Hossein Silani began a legacy when he opened his first eye-care facility in Beverly Hills more than 30 years ago. Today, he operates multiple stores with his sons, Kambiz and Kamran, including Super Vision Optical, a Beverly Hills eyewear staple for more than 60 years. Rows of modern frames from Gucci, Armani, Carrera, and SUPER line the shop’s shelves and contrast with vintage aviators from Ray-Ban, which invite patrons to switch their cell phones to flight mode before they try on a pair. To ensure that frames fit both faces and prescriptions, optometrists Dr. Bita Shokouh and Dr. Kambiz Silani perform eye exams, as well as custom contact lenses fittings, sports vision testing, and glaucoma treatments.
One of the eye-care professionals behind Beverly Hills Institute of Optometry, Dr. Kambiz Silani, strives to help his patients improve their eyesight and understand their eye-care needs. His comprehensive eye exams serve as preventative measures, illuminating potential vision problems, such as cataracts or macular degeneration. The practice also houses a spread of technologically advanced equipment to deliver exact prescriptions and draft computerized diagnostics of each patient's vision.
Though SEE Eyewear’s specs are only found in their stores, their designs sprout from imaginations around the world. Winner of reader's choice awards in cities ranging from San Francisco to Nashville, SEE Eyewear stocks its frames directly from fashionable frame crafters and passes on the savings of doing business at the source to customers. The company calls on fashion designers from France, Italy, and other style-conscious countries to create one-of-a-kind designs to be featured on store shelves and client faces. Before that happens, though, each potential frame goes through a rigorous design and review process to ensure its distinctiveness and quality before it can be added to the national eyewear shop’s exclusive coveted selection.
From cat-eye to horn-rimmed and perfectly round to wayfarer-inspired, the cost of each frame includes single-vision lenses, giving customers the simplicity of a flat price that doesn’t require customers to pay an extra prescription fee or mine their own bifocal quarry.
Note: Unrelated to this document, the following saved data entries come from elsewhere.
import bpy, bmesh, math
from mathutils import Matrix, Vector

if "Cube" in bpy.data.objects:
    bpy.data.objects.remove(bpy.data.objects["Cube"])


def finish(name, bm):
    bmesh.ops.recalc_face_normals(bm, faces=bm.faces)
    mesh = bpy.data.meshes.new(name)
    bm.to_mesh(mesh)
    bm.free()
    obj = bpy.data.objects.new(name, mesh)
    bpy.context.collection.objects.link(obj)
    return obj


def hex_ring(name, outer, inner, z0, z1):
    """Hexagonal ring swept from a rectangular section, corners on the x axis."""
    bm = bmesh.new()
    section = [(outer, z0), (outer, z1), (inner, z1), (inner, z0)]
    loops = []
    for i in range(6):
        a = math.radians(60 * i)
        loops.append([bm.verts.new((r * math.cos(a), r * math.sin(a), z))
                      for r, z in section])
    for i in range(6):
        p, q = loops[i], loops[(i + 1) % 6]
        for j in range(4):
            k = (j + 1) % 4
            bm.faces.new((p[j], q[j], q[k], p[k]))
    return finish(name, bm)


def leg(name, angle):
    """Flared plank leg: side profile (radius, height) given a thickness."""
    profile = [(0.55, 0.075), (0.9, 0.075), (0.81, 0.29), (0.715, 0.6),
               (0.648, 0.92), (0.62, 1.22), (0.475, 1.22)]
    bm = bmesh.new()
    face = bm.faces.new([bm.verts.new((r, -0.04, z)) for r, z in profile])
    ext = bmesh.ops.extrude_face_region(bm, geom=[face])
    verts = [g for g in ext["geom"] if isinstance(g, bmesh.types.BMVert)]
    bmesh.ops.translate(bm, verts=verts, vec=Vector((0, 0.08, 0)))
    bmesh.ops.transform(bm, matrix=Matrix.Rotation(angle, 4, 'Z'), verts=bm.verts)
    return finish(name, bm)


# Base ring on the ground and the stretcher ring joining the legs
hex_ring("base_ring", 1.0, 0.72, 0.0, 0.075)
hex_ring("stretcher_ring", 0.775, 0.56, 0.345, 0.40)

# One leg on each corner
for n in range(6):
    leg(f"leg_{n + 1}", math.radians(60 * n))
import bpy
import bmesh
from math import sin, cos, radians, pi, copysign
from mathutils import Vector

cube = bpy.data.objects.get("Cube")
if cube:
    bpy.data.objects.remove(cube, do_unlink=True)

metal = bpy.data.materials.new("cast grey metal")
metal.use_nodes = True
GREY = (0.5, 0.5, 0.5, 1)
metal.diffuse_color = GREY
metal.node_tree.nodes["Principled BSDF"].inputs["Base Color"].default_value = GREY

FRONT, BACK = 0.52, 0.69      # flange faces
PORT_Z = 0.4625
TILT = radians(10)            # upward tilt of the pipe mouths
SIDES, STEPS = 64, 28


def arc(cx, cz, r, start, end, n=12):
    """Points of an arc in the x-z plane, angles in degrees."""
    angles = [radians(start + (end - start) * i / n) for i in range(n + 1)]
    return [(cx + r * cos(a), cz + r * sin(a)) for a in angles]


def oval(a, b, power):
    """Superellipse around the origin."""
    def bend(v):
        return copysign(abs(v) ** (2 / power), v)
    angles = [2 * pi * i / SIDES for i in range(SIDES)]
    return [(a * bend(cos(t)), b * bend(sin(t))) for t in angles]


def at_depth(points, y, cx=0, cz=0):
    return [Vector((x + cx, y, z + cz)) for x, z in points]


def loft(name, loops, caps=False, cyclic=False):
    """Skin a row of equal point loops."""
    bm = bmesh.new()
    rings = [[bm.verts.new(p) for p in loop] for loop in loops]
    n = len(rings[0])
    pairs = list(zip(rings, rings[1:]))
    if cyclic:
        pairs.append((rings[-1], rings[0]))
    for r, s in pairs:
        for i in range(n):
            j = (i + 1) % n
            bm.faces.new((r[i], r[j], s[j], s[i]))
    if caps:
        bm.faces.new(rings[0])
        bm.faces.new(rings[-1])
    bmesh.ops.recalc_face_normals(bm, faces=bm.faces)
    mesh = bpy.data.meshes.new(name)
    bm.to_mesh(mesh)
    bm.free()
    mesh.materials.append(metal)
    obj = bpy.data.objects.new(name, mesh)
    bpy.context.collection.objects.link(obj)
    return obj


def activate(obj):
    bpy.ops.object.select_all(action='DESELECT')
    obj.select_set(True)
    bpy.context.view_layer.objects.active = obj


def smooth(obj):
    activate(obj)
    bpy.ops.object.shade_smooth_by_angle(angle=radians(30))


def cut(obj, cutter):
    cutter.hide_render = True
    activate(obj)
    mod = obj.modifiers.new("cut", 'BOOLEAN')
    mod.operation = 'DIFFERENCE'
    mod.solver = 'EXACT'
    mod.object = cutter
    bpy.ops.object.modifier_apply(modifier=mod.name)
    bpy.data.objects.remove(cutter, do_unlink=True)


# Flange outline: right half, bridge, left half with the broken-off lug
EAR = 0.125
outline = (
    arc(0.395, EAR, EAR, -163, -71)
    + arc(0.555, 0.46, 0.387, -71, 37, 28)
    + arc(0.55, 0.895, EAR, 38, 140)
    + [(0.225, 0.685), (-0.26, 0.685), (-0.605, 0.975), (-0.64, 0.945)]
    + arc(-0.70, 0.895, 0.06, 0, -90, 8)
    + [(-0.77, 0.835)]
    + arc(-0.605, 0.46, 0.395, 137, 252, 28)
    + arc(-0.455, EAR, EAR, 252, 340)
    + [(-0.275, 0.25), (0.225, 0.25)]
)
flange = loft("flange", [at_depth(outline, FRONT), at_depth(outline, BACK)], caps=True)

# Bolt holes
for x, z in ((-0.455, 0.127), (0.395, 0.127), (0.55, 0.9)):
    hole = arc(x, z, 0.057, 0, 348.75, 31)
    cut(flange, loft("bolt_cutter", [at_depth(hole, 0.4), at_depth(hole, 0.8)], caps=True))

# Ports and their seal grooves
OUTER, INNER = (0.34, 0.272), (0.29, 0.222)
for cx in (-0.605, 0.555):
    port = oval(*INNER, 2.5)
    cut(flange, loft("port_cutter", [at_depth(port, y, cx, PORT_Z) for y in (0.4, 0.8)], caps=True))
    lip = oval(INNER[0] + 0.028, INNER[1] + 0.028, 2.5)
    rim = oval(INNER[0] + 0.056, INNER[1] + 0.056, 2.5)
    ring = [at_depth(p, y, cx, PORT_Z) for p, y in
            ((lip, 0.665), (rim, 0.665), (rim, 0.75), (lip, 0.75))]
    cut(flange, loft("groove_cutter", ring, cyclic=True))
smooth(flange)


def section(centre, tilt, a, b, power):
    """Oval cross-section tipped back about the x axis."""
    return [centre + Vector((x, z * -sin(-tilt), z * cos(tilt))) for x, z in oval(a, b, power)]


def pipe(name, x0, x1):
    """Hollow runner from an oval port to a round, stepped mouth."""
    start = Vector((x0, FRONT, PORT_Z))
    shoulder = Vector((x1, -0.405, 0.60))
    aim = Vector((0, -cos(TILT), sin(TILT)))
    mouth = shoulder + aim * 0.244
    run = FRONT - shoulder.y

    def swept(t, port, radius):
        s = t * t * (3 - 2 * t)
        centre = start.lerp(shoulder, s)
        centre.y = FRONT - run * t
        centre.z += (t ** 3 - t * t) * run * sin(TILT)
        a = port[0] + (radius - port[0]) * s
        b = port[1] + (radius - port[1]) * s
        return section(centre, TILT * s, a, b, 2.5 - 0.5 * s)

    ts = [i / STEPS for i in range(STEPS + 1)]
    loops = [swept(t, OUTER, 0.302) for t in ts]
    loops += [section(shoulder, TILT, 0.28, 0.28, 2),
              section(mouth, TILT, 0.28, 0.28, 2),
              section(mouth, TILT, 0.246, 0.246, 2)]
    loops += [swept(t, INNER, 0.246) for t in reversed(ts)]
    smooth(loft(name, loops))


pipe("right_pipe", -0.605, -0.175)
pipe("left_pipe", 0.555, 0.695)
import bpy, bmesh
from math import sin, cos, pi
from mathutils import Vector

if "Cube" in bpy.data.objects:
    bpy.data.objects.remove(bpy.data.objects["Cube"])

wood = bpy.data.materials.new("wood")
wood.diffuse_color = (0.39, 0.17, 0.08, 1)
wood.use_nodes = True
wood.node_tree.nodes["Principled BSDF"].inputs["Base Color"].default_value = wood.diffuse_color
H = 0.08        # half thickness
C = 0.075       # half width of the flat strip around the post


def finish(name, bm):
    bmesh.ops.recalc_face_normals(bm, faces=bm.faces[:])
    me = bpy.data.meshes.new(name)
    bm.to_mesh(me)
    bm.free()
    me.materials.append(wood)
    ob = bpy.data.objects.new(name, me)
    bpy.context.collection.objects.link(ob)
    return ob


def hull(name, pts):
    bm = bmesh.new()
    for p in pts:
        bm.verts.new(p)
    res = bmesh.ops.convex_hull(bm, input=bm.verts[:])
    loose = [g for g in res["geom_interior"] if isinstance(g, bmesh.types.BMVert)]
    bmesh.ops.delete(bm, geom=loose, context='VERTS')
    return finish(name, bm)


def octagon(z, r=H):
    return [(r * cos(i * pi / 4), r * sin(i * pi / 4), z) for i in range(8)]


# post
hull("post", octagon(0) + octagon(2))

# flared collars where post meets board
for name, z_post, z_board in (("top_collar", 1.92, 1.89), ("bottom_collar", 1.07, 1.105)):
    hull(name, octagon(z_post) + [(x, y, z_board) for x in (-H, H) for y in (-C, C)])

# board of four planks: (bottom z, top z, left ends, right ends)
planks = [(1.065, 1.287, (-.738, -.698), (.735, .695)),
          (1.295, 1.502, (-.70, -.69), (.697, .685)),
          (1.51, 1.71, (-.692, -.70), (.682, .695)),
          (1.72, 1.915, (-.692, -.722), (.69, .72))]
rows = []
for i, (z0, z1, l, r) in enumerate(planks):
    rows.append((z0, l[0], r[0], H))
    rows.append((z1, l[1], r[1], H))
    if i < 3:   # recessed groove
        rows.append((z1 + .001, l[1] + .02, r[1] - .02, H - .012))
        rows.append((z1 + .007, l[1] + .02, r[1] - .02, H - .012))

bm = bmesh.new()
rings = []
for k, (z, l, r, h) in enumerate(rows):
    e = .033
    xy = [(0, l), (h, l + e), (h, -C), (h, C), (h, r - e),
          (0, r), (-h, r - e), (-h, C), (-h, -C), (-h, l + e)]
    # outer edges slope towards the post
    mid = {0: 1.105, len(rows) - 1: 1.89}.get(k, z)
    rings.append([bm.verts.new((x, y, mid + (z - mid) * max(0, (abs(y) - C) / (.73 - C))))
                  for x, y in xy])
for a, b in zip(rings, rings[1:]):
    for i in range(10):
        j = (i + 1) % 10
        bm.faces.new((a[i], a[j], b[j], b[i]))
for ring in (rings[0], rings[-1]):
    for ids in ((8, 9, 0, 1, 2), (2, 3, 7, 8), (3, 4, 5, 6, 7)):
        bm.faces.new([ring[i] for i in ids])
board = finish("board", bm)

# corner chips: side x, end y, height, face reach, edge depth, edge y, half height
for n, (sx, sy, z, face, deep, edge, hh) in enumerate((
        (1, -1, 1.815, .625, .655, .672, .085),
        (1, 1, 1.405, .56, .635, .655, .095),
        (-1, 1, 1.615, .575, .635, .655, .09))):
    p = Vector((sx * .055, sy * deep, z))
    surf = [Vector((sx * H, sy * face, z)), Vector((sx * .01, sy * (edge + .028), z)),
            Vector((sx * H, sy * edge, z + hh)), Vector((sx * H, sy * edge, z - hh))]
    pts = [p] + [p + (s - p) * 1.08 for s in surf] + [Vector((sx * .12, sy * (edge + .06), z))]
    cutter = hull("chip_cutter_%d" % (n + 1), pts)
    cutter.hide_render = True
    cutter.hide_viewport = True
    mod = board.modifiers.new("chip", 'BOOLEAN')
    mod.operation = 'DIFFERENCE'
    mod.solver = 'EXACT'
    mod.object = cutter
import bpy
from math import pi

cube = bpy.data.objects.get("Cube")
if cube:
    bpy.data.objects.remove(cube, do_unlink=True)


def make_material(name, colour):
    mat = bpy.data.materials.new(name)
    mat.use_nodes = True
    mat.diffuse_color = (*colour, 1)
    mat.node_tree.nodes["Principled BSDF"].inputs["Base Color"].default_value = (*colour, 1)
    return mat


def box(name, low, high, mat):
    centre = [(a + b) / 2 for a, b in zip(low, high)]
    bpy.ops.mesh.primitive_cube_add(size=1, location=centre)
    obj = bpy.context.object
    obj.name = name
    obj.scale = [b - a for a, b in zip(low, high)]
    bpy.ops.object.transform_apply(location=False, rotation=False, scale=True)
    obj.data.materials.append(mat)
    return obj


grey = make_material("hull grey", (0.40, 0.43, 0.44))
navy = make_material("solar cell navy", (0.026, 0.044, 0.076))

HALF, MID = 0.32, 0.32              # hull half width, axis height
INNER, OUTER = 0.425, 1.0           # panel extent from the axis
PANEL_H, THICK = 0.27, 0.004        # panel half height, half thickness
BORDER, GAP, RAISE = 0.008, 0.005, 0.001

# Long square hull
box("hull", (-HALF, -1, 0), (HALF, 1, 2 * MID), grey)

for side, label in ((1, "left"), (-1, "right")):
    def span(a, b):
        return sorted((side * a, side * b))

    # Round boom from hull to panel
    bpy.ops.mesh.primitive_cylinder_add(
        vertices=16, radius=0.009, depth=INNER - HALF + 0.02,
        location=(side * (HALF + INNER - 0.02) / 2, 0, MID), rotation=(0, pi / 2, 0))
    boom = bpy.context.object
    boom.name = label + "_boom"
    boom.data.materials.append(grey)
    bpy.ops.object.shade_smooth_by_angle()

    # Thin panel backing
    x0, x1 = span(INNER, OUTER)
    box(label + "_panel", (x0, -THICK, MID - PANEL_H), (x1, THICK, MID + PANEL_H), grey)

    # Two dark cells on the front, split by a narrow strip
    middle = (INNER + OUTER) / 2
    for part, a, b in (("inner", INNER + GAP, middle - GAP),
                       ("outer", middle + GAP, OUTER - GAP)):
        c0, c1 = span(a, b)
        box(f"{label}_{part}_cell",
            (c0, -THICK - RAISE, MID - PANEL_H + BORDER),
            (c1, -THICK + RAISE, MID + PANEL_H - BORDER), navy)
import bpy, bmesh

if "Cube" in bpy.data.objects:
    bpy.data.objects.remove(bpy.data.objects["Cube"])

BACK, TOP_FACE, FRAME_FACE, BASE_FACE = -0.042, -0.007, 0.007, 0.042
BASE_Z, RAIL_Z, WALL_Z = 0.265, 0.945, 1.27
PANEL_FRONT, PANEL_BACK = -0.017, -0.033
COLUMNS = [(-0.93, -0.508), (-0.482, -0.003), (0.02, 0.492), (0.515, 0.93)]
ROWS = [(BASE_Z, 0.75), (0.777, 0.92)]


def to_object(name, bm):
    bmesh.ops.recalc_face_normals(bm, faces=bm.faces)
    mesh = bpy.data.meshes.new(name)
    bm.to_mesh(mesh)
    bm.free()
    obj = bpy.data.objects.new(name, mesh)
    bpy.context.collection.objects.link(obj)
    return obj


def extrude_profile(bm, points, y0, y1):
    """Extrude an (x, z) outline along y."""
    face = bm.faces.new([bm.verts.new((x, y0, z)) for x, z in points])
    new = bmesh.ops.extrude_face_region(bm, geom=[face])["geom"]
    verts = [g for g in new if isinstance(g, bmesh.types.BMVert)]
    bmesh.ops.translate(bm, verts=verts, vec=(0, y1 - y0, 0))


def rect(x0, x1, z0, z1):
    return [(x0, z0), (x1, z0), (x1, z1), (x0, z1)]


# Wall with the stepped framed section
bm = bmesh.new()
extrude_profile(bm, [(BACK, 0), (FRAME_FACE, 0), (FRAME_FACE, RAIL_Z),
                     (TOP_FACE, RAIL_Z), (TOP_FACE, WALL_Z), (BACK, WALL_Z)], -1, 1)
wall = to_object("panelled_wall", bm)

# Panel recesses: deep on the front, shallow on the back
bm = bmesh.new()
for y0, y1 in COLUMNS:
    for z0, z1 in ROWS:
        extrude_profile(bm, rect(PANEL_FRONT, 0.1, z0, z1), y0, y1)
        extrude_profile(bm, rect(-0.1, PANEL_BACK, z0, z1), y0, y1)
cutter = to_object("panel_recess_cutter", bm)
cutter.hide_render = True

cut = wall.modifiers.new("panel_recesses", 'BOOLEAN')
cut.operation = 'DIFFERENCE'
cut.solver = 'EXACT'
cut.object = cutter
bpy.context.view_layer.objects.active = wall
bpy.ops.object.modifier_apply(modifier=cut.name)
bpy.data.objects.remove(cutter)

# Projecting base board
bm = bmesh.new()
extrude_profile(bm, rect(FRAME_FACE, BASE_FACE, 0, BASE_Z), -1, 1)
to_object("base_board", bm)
SEE Eyewear also trains its staff members to be aesthetically savvy so they can find the perfect fashion-forward, vision-correcting specs for any face shape, mood, or fashion sense.
Dr. Paul Super helms an experienced team of optical technicians that pampers peepers with thorough exams, contact lenses, and stylish frames. The esteemed Chairman of Optometry at Cedars-Sinai Medical Center, Dr. Super draws on knowledge gleaned over years of dedicated practice to restore eagle-eyed vision with prescription lenses and health-boosting vitamins from AmeriSciences. Technicians at EyeSite, an Optometric Group's onsite lens laboratory whittle single-vision and multifocal lenses to fit frames from designers such as Oliver Peoples, Paul Smith, and Tag Heuer. Specialty coatings can be added to spectacles to diminish the glare from oncoming headlights or help locate the escape routes in pitch-dark whale bellies.
Melamed Eye Care’s experienced optometrist Dr. Fouad Melamed assesses acuity while searching for ocular diseases. He is also certified in the treatment of glaucoma, which is a rarity among optometrists. Dr. Fouad allies himself with Dr. Elliot Vaupen—the former president of the Los Angeles County Optometric Society—at an eye boutique stocked with frames from Coach, Vera Wang, Gucci, and other top name brands. The boutique also carries specialized lenses such as anti-reflective lenses and polarized spectacle lenses, which improve visibility by reducing glare caused by sunbeams and smiles from pageant queens.
Since 1999, Lux Eyewear has been offering a constantly updated inventory of more than 2,000 designer styles. Friendly staff members guide customers through a cornucopia of high-end brand-name shades by design houses such as Ray-Ban, Celine Eyewear, Chanel, Tom Ford, Versace, Persol, and Tiffany, prompting customers to retire the tinted SUV windshields they may have been holding in front of their faces.